Top of Task input

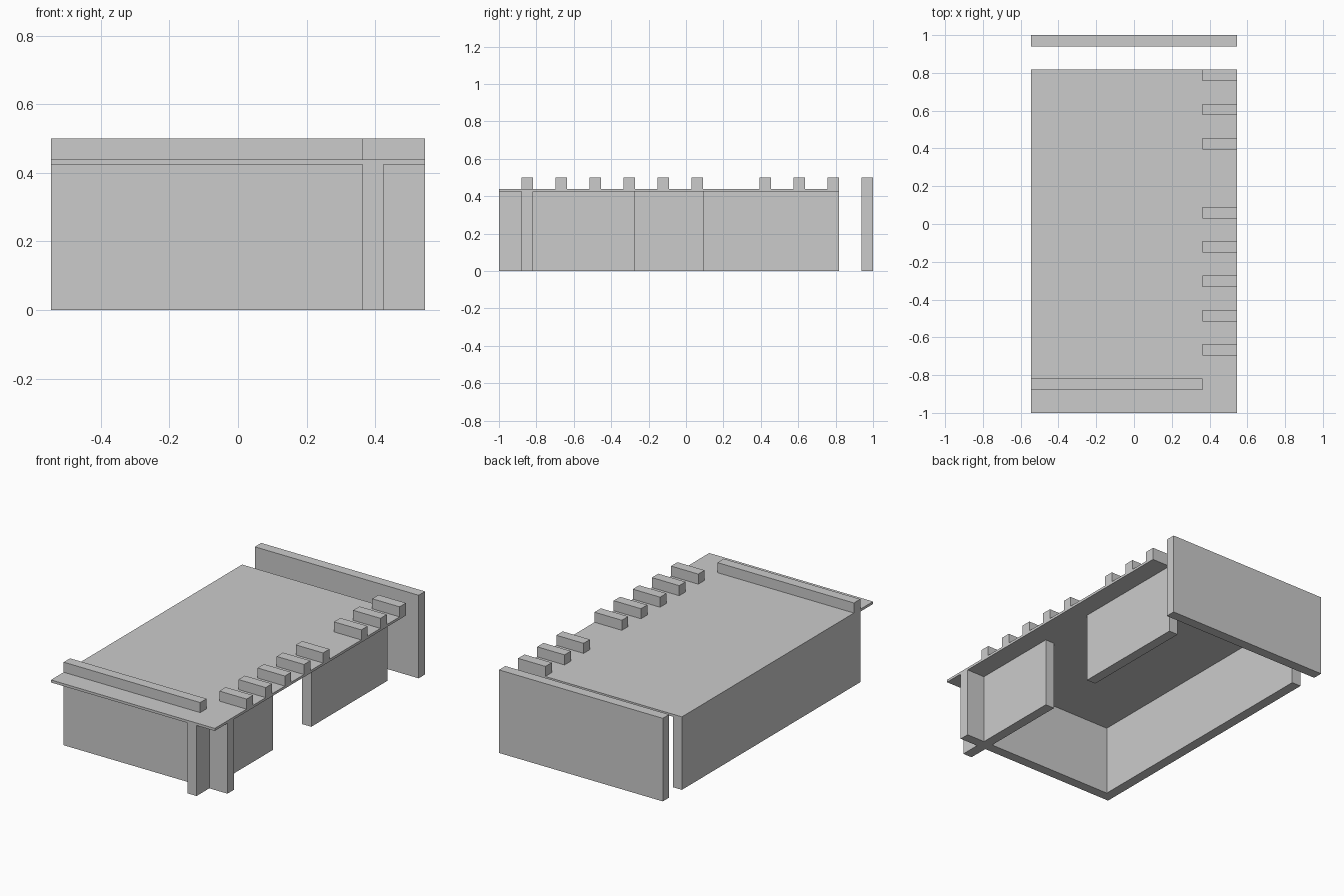
import bpy, bmesh

if "Cube" in bpy.data.objects:
    bpy.data.objects.remove(bpy.data.objects["Cube"])

U = 2 / 33          # layout module: plan is 18 x 33 modules
WALL_H = 7          # wall height
ROOF_T = 7.25       # top of roof slab
TOP = 8.25          # top of upper parts


def prism(name, outline, z0, z1):
    """Extrude a plan outline (modules, front edge at y=0) from z0 to z1."""
    bm = bmesh.new()
    base = [bm.verts.new((x * U, (y - 16.5) * U, z0 * U)) for x, y in outline]
    face = bm.faces.new(base)
    ext = bmesh.ops.extrude_face_region(bm, geom=[face])
    verts = [v for v in ext["geom"] if isinstance(v, bmesh.types.BMVert)]
    bmesh.ops.translate(bm, verts=verts, vec=(0, 0, (z1 - z0) * U))
    bmesh.ops.recalc_face_normals(bm, faces=bm.faces)
    mesh = bpy.data.meshes.new(name)
    bm.to_mesh(mesh)
    bm.free()
    obj = bpy.data.objects.new(name, mesh)
    bpy.context.collection.objects.link(obj)
    return obj


def box(name, x0, x1, y0, y1, z0, z1):
    return prism(name, [(x0, y0), (x1, y0), (x1, y1), (x0, y1)], z0, z1)


# Left, front and front-right walls with their crossing corner, in one outline
prism("main_walls", [
    (-9, 2), (6, 2), (6, 0), (7, 0), (7, 2), (9, 2), (9, 3), (7, 3),
    (7, 12), (6, 12), (6, 3), (-8, 3), (-8, 30), (-9, 30)], 0, WALL_H)

# Rear part of the right wall, beyond the entrance gap
box("rear_right_wall", 6, 7, 18, 30, 0, WALL_H)

# Free-standing back wall
box("back_wall", -9, 9, 32, 33, 0, TOP)

# Thin roof slab
box("roof_slab", -9, 9, 0, 30, WALL_H, ROOF_T)

# Front parapet and the row of short beams along the right edge
box("front_parapet", -9, 6, 2, 3, ROOF_T, TOP)
for i, y in enumerate((5, 8, 11, 14, 17, 23, 26, 29)):
    box(f"roof_beam_{i + 1}", 6, 9, y, y + 1, ROOF_T, TOP)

Bottom of Task input

:: What is expected ::
Your reply should be a verbatim retyping of the lines from the one that holds "30, WALL_H, ROOF_T)" through the last line of the entries.

:: Response below ::
box("roof_slab", -9, 9, 0, 30, WALL_H, ROOF_T)

# Front parapet and the row of short beams along the right edge
box("front_parapet", -9, 6, 2, 3, ROOF_T, TOP)
for i, y in enumerate((5, 8, 11, 14, 17, 23, 26, 29)):
    box(f"roof_beam_{i + 1}", 6, 9, y, y + 1, ROOF_T, TOP)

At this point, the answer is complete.